The article tells about the occupation of Azerbaijani territories by Armenia and the policy of ethnic cleansing carried out by Armenia against Azerbaijanis.
The author Andrew E. Kramer assesses the recent incident on the frontline, use of tanks, artillery and aircraft as merely a flare-up in a long conflict or the start of a new phase.
APA presents the article below
Artillery barrages began early Saturday, threatening a breakdown of a fragile 1994 truce agreement. Armenia and Azerbaijan, both former Soviet republics, blamed each other for the violence. By evening, both sides spoke of dozens of dead, and Azerbaijan claimed that its military had advanced to capture territory, a move that seemed to bode ill for a quick resolution, said the article.
The ethnic war that began in the late Soviet period between Armenians and Azerbaijanis claimed more than 20,000 lives and ended in a cease-fire but no final settlement. The region became one of the so-called frozen conflict zones in the vast area of the former Soviet Union, with sporadic episodes of violence since the 1994 truce.
The separatist government of Nagorno-Karabakh, whose principal backers are Armenia and Armenian diaspora groups in Southern California and elsewhere, characterized the fighting as the first time since 1994 that all types of heavy weaponry were being used along the front line.
There’s real doubt whether Putin will let that stand,” Cliff Kupchan, chairman of the Eurasia Group, a geopolitical risk analysis company, said in a telephone interview. If we see this last a few days, then we have a newNagorno-Karabakh war.
Russia and Turkey, the most important rival powers in the South Caucasus, had in recent years tentatively cooperated in tamping down tensions in Nagorno-Karabakh, but they are now at odds over Syria’s civil war.
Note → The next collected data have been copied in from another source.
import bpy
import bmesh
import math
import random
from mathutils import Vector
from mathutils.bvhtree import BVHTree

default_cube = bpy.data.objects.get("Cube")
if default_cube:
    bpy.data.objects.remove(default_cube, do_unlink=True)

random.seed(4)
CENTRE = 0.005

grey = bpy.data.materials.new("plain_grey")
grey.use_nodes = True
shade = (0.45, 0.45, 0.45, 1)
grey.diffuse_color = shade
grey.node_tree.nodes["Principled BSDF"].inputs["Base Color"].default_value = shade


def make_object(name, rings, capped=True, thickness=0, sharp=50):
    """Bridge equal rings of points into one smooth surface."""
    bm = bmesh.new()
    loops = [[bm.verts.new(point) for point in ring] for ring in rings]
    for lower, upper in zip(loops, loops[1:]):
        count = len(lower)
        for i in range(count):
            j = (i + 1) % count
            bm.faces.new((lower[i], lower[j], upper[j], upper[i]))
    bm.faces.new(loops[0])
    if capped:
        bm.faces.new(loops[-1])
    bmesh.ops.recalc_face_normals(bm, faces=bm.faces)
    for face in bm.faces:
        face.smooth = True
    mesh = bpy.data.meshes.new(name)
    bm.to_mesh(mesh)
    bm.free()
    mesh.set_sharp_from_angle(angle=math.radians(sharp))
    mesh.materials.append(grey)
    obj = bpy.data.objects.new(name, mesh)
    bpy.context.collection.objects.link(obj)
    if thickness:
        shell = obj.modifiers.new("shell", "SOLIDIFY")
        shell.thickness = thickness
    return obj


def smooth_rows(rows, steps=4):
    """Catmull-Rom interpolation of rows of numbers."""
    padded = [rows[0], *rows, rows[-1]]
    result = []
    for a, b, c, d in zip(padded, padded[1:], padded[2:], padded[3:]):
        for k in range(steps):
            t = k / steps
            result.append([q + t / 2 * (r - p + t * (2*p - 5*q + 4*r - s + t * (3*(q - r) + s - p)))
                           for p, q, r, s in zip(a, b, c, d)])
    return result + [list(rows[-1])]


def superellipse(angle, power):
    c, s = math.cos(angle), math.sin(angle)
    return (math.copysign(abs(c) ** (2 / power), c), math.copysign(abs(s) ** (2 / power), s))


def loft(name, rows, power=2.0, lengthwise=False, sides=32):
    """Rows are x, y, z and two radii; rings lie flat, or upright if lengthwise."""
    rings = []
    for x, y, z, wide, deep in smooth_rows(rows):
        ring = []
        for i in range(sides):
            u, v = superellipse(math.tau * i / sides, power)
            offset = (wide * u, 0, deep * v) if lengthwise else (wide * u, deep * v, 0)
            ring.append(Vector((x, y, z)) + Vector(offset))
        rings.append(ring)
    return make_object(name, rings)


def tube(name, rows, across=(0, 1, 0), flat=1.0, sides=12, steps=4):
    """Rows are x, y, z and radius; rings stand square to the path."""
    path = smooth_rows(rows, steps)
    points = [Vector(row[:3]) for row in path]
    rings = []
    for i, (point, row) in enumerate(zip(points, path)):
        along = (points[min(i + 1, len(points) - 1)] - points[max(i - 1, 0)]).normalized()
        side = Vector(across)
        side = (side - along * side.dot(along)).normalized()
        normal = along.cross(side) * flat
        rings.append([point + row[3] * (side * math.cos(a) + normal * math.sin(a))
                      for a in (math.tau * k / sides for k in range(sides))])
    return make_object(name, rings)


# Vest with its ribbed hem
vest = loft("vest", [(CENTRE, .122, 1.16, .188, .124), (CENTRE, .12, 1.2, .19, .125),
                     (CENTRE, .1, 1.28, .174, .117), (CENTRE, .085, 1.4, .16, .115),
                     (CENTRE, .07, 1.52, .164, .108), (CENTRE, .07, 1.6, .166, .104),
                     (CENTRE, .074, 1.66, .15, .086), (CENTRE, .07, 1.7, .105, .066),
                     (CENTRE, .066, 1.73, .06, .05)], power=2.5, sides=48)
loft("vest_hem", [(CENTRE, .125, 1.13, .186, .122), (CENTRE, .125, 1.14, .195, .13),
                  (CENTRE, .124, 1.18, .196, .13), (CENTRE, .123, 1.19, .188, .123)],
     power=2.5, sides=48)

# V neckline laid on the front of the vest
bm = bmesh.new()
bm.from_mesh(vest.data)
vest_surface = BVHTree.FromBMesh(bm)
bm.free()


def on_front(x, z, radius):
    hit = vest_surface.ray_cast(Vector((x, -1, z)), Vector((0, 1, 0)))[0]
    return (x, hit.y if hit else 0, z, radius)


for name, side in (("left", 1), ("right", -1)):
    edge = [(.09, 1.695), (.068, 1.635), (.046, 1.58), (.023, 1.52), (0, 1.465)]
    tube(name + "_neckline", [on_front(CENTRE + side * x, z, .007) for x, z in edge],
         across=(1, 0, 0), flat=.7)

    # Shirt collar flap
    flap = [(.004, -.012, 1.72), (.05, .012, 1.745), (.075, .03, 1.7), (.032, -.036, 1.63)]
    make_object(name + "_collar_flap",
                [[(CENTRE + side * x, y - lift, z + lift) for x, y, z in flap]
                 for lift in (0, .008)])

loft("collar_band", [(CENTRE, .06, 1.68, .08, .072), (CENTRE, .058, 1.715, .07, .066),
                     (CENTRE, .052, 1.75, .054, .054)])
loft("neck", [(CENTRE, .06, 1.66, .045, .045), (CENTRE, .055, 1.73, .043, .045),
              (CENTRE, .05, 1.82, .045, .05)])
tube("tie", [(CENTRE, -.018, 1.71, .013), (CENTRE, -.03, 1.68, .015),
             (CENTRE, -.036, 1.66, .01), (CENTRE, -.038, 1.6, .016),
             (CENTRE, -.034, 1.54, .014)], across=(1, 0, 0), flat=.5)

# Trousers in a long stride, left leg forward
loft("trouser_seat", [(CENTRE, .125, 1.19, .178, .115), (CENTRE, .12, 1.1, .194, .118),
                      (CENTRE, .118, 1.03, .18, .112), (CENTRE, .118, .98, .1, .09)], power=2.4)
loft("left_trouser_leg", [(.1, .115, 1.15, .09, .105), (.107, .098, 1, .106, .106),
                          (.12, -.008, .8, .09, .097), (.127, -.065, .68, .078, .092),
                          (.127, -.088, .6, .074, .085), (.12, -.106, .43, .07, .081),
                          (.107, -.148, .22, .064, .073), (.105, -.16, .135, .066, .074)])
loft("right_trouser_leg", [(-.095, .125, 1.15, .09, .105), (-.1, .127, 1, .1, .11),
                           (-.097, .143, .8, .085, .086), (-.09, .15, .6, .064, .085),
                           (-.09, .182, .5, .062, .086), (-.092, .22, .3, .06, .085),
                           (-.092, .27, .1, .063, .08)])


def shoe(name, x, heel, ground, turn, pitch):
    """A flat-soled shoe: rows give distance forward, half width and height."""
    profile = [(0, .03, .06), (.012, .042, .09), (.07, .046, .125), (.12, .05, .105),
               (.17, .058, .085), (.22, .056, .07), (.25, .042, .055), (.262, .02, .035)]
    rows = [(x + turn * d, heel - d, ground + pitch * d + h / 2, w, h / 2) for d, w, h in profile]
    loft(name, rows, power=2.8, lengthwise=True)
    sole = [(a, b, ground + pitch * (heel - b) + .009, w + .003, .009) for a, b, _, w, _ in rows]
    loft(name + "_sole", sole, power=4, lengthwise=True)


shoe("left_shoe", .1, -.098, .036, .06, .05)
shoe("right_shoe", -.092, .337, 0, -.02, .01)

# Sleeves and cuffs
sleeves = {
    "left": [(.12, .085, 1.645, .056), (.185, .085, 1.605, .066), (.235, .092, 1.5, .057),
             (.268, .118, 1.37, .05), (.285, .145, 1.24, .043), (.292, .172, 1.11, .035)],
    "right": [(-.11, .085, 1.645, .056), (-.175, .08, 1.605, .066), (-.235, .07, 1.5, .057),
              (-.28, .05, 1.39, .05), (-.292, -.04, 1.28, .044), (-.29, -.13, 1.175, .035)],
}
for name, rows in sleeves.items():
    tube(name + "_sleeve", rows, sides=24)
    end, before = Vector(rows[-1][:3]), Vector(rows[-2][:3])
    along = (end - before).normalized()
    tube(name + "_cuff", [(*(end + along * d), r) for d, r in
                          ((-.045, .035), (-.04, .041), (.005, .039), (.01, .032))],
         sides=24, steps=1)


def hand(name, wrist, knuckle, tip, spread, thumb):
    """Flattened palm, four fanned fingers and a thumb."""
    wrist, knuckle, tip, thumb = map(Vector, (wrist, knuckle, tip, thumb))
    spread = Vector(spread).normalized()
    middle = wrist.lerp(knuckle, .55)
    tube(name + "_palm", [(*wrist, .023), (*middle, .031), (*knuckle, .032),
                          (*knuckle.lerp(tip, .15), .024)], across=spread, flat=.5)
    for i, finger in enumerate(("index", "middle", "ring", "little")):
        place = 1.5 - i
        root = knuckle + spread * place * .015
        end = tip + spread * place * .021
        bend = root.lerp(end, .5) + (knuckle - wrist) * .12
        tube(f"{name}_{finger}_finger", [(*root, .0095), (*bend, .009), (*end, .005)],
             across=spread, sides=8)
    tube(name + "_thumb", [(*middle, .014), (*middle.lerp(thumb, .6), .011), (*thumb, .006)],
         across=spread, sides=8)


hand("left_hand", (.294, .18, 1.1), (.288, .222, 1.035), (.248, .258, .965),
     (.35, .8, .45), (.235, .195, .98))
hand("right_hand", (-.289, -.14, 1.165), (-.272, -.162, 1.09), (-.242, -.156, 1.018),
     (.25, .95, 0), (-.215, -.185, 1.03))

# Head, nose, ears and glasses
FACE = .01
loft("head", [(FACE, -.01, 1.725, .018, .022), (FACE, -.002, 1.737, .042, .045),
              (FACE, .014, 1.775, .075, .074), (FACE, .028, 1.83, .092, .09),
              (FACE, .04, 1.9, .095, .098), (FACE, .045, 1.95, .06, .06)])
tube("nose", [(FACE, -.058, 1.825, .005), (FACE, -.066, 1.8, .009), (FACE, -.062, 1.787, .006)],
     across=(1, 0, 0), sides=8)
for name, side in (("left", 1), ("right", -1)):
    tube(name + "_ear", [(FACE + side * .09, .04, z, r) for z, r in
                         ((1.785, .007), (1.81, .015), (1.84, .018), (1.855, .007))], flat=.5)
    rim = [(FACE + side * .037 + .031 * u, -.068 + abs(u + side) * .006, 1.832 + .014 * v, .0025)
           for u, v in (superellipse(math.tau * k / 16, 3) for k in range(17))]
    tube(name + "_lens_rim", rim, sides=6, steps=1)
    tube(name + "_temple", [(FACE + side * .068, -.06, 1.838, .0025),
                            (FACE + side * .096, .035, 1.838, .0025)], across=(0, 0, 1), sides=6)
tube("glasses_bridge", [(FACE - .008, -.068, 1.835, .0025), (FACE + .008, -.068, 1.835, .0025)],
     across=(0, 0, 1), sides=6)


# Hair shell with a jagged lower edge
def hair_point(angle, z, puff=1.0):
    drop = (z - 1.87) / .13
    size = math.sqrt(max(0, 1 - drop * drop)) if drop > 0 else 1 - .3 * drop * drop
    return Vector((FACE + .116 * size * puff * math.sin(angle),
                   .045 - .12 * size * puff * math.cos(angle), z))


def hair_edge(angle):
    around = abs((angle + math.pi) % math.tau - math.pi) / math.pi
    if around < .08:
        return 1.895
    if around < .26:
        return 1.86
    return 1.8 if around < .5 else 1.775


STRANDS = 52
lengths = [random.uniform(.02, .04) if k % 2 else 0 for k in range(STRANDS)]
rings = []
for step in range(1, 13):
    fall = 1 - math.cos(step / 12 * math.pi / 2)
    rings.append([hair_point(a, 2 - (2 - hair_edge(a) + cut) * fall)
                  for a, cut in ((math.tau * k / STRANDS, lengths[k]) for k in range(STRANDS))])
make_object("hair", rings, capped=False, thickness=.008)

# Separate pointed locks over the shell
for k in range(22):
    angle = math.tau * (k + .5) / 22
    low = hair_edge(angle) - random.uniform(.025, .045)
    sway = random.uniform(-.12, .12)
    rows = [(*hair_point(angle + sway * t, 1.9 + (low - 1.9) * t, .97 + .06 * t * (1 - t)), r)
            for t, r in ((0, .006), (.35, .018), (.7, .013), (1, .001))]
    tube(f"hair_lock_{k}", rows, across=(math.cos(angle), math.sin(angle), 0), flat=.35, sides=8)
Russia has backed Armenia, while Turkey has backed Azerbaijan.
Armenia has joined a Russian-backed economic bloc, while Azerbaijan has aligned with Western governments.